*TASK PROMPT*
From the entries below, return only the lines starting at the one that contains "bm = bmesh.new()" and ending at the one that contains "1.53), 0, orange)", exactly as they stand.

*DATA FOR ANALYSIS*
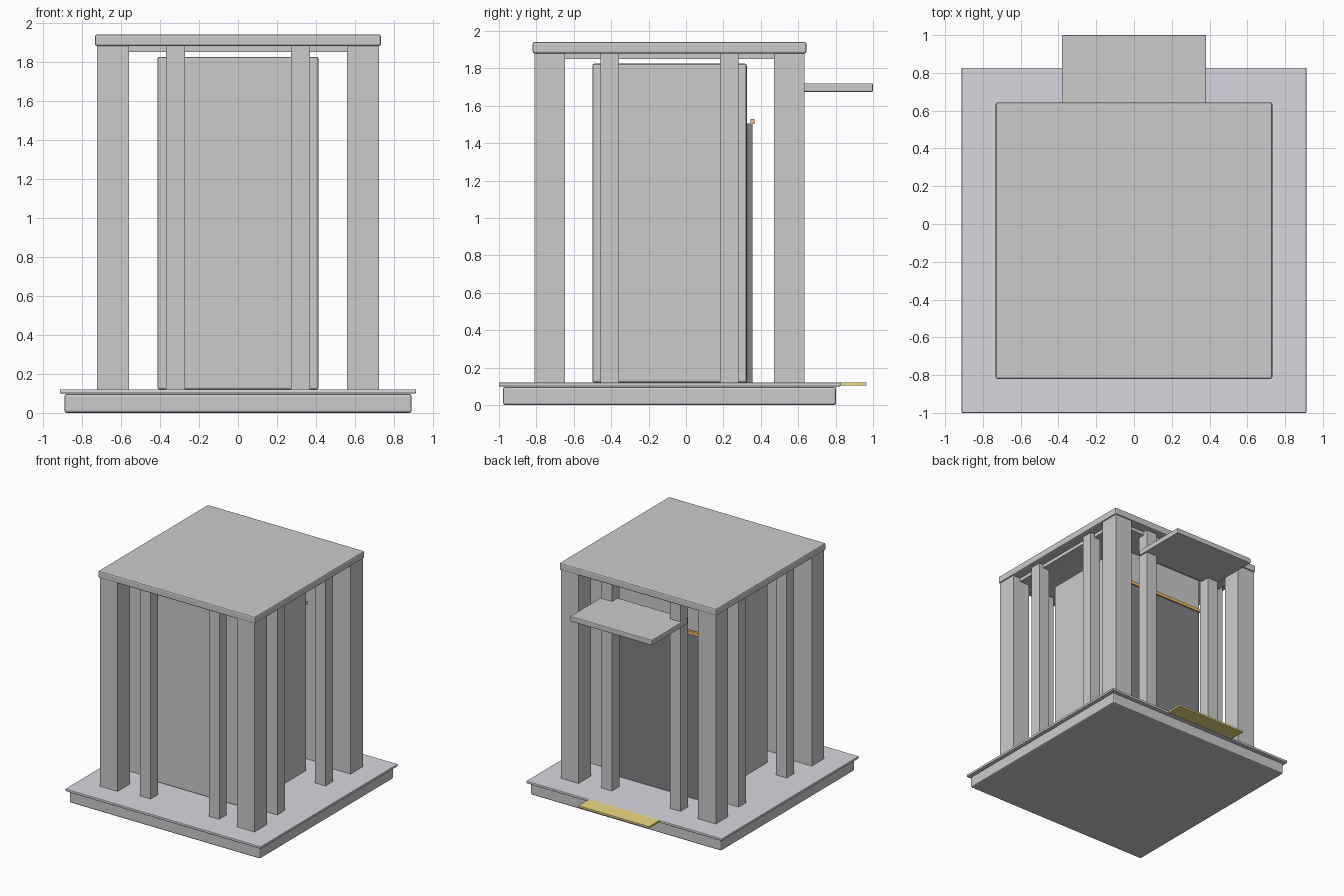
import bpy, bmesh
from mathutils import Vector

if "Cube" in bpy.data.objects:
    bpy.data.objects.remove(bpy.data.objects["Cube"])

CY = -0.088          # building centre in y
FLOOR, CEIL = 0.12, 1.88


def material(name, rgb):
    m = bpy.data.materials.new(name)
    m.diffuse_color = (*rgb, 1)
    m.use_nodes = True
    m.node_tree.nodes["Principled BSDF"].inputs["Base Color"].default_value = m.diffuse_color
    return m


def box(name, x, y, z, bevel=0, mat=None):
    """Box from (min, max) ranges, with an optional rounded edge."""
    bm = bmesh.new()
    bmesh.ops.create_cube(bm, size=1)
    for v in bm.verts:
        v.co = Vector([(r[0] + r[1]) / 2 + c * (r[1] - r[0]) for r, c in zip((x, y, z), v.co)])
    me = bpy.data.meshes.new(name)
    bm.to_mesh(me)
    bm.free()
    ob = bpy.data.objects.new(name, me)
    bpy.context.collection.objects.link(ob)
    if bevel:
        mod = ob.modifiers.new("Bevel", 'BEVEL')
        mod.width, mod.segments = bevel, 2
    if mat:
        me.materials.append(mat)
    return ob


def around(c, half):
    return (c - half, c + half)


paving = material("paving", (0.68, 0.68, 0.74))
dark = material("dark_glass", (0.22, 0.22, 0.24))
orange = material("orange_light", (0.9, 0.52, 0.15))
gold = material("gold_mat", (0.85, 0.7, 0.22))

# Plinth and paved floor
box("plinth", around(0, 0.89), around(CY, 0.89), (0, 0.097), 0.012)
box("floor_slab", around(0, 0.913), (-1.0, 0.826), (0.1, FLOOR), 0.004, paving)

# Inner core, roof and the shallow ceiling below it
box("core", around(0, 0.413), around(CY, 0.413), (FLOOR, 1.825), 0.01)
box("ceiling", around(0, 0.65), around(CY, 0.65), (1.85, CEIL))
box("roof", around(0, 0.732), around(CY, 0.732), (CEIL, 1.94), 0.01)

# Corner columns, and two slim columns on every side
R = 0.64
for sx in (-1, 1):
    for sy in (-1, 1):
        box("corner_column", around(sx * R, 0.082), around(CY + sy * R, 0.082), (FLOOR, CEIL))
        box("slim_column", around(sx * 0.32, 0.049), around(CY + sy * R, 0.049), (FLOOR, CEIL))
        box("slim_column", around(sx * R, 0.049), around(CY + sy * 0.32, 0.049), (FLOOR, CEIL))

# Entrance on the back: door, light strip, canopy and mat
box("door", around(0, 0.385), (0.315, 0.355), (FLOOR, 1.505), 0, dark)
box("light_strip", around(0, 0.39), (0.345, 0.367), (1.503, 1.53), 0, orange)
box("canopy", around(0, 0.382), (0.52, 1.0), (1.675, 1.72), 0.006)
box("entrance_mat", around(0, 0.33), (0.815, 0.965), (0.104, 0.1195), 0, gold)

*RESPONSE BELOW*
    bm = bmesh.new()
    bmesh.ops.create_cube(bm, size=1)
    for v in bm.verts:
        v.co = Vector([(r[0] + r[1]) / 2 + c * (r[1] - r[0]) for r, c in zip((x, y, z), v.co)])
    me = bpy.data.meshes.new(name)
    bm.to_mesh(me)
    bm.free()
    ob = bpy.data.objects.new(name, me)
    bpy.context.collection.objects.link(ob)
    if bevel:
        mod = ob.modifiers.new("Bevel", 'BEVEL')
        mod.width, mod.segments = bevel, 2
    if mat:
        me.materials.append(mat)
    return ob


def around(c, half):
    return (c - half, c + half)


paving = material("paving", (0.68, 0.68, 0.74))
dark = material("dark_glass", (0.22, 0.22, 0.24))
orange = material("orange_light", (0.9, 0.52, 0.15))
gold = material("gold_mat", (0.85, 0.7, 0.22))

# Plinth and paved floor
box("plinth", around(0, 0.89), around(CY, 0.89), (0, 0.097), 0.012)
box("floor_slab", around(0, 0.913), (-1.0, 0.826), (0.1, FLOOR), 0.004, paving)

# Inner core, roof and the shallow ceiling below it
box("core", around(0, 0.413), around(CY, 0.413), (FLOOR, 1.825), 0.01)
box("ceiling", around(0, 0.65), around(CY, 0.65), (1.85, CEIL))
box("roof", around(0, 0.732), around(CY, 0.732), (CEIL, 1.94), 0.01)

# Corner columns, and two slim columns on every side
R = 0.64
for sx in (-1, 1):
    for sy in (-1, 1):
        box("corner_column", around(sx * R, 0.082), around(CY + sy * R, 0.082), (FLOOR, CEIL))
        box("slim_column", around(sx * 0.32, 0.049), around(CY + sy * R, 0.049), (FLOOR, CEIL))
        box("slim_column", around(sx * R, 0.049), around(CY + sy * 0.32, 0.049), (FLOOR, CEIL))

# Entrance on the back: door, light strip, canopy and mat
box("door", around(0, 0.385), (0.315, 0.355), (FLOOR, 1.505), 0, dark)
box("light_strip", around(0, 0.39), (0.345, 0.367), (1.503, 1.53), 0, orange)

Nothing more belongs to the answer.